Monday, March 5, 2018

Cindy WangXiaowen (Cindy) Wang, M.S., a graduate student in the Cellular and Molecular Pharmacology and Physiology PhD Program placed first in the 5th annual "America’s Got Regulatory Science Talent" competition for  her proposal “Dr. Data: An Integrated Drug Repurposing Database for Identifying New Indications of FDA Approved Drugs”

To read more about Cindy’s proposal and the competition, please visit the CTSI Stories website.

Congratulations Cindy!

This is how a brain gets hooked on opioids like it craves a candy bar

Friday, February 23, 2018

Eating a candy bar and injecting heroin each trigger a part of the brain that reinforces feeling good.

“Pleasure is pleasure,” said Jean Bidlack, a researcher at the University of Rochester Medical Center who is looking at a different way to treat opioid addiction.

While much of current thinking is focused on opioid receptors, Bidlack is going to look at how the neurotransmitter dopamine affects the desire for drugs.

“A candy bar will give you a little bit of dopamine release and give you pleasure,” said Bidlack, a professor of pharmacology and physiology. Regular ingestion can turn into a habit, but stopping isn’t likely to fundamentally change your life.

“Drugs of abuse like opioids will give you a very high dopamine level,” Bidlack said. “The brain adapts and says, ‘I want that high dopamine level all the time.’ And then when you don’t have it, that’s when the craving is very, very strong.”

Read More: This is how a brain gets hooked on opioids like it craves a candy bar

Bidlack Receives NIH Grant For Opioid Addiction Research

Tuesday, February 13, 2018

A groundbreaking treatment for opioid addiction could come from local research. Monday, Congresswoman Louise Slaughter announced a $200,000 award from the NIH to a University of Rochester lab that is studying a possible new treatment for addiction.

Dr. Jean Bidlack of the University of Rochester Medical Center is involved in the research. “What I’m looking at is a hormone that has been shown in animals to reduce both the preference for sweets and alcohol by decreasing dopamine levels,” Dr. Bidlack explained. The money for the research of part of the federal budget approved last week.

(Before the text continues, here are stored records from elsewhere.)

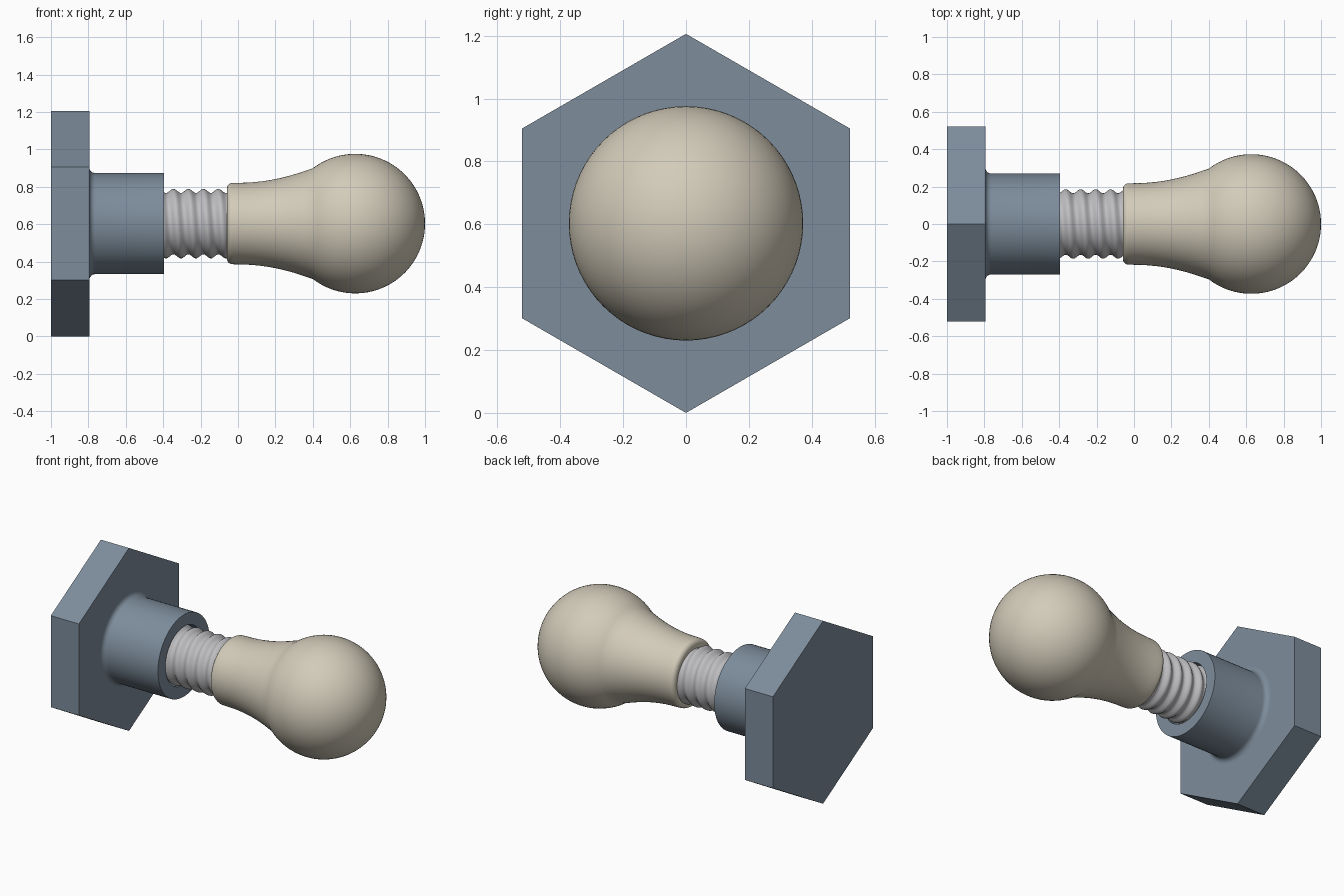
import bpy, bmesh, math

if "Cube" in bpy.data.objects:
    bpy.data.objects.remove(bpy.data.objects["Cube"], do_unlink=True)

AXIS_Z = 0.603  # height of the common axis, which runs along x


def material(name, rgb):
    m = bpy.data.materials.new(name)
    m.use_nodes = True
    m.diffuse_color = (*rgb, 1)
    m.node_tree.nodes["Principled BSDF"].inputs["Base Color"].default_value = (*rgb, 1)
    return m


slate = material("slate_grey", (0.205, 0.265, 0.33))
silver = material("silver", (0.52, 0.52, 0.54))
cream = material("cream", (0.65, 0.60, 0.49))


def revolve(name, xs, radius, mat, sides=72, start=0.0, smooth=True):
    """Rings along x; radius(i, angle) gives the radius on ring i."""
    bm = bmesh.new()
    rings = []
    for i, x in enumerate(xs):
        ring = []
        for k in range(sides):
            a = start + math.tau * k / sides
            r = radius(i, a)
            ring.append(bm.verts.new((x, r * math.cos(a), AXIS_Z + r * math.sin(a))))
        rings.append(ring)
    for p, q in zip(rings, rings[1:]):
        for k in range(sides):
            n = (k + 1) % sides
            bm.faces.new((p[k], p[n], q[n], q[k]))
    # Close poles on the axis
    bmesh.ops.remove_doubles(bm, verts=bm.verts, dist=1e-5)
    bmesh.ops.recalc_face_normals(bm, faces=bm.faces)
    mesh = bpy.data.meshes.new(name)
    bm.to_mesh(mesh)
    bm.free()
    mesh.materials.append(mat)
    ob = bpy.data.objects.new(name, mesh)
    bpy.context.collection.objects.link(ob)
    if smooth:
        bpy.ops.object.select_all(action="DESELECT")
        ob.select_set(True)
        bpy.context.view_layer.objects.active = ob
        bpy.ops.object.shade_smooth_by_angle(angle=math.radians(40))
    return ob


def lathe(name, profile, mat, **kw):
    return revolve(name, [p[0] for p in profile], lambda i, a: profile[i][1], mat, **kw)


def arc(cx, cr, rad, a0, a1, n):
    """Points of an arc in the (x, radius) plane, angles in degrees."""
    out = []
    for i in range(n + 1):
        a = math.radians(a0 + (a1 - a0) * i / n)
        out.append((cx + rad * math.cos(a), max(0.0, cr + rad * math.sin(a))))
    return out


# Hexagonal head, one corner straight up
lathe("hex_head", [(-1, 0), (-1, 0.603), (-0.795, 0.603), (-0.795, 0)], slate,
      sides=6, start=math.pi / 2, smooth=False)

# Collar with a fillet at the head and a socket for the thread
lathe("collar", arc(-0.763, 0.302, 0.032, 180, 270, 6)
      + [(-0.395, 0.27), (-0.395, 0.192), (-0.75, 0.192), (-0.75, 0)], slate)

# Right-handed thread with rounded crests
PITCH, X0 = 0.08, -0.345
thread_x = [-0.75 + 0.01 * i for i in range(72)]


def thread_radius(i, a):
    phase = math.tau * (thread_x[i] - X0) / PITCH - (a - math.pi / 2)
    return 0.175 + 0.011 * math.cos(phase)


revolve("screw_thread", thread_x, thread_radius, silver)

# Bulb: rounded rim, flaring neck, ball end
rim = [(-0.06, 0)] + arc(-0.03, 0.187, 0.03, 180, 90, 6)
neck = [(0.4 * t / 10, 0.218 + 0.08 * (t / 10) ** 2) for t in range(10)]
join = math.degrees(math.acos((0.4 - 0.627) / 0.373))
ball = arc(0.627, 0, 0.373, join, 0, 32)
lathe("bulb", rim + neck + ball, cream)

The actual award is for 2 years, totaling of $385,000.

Congratulations Dr. Bidlack!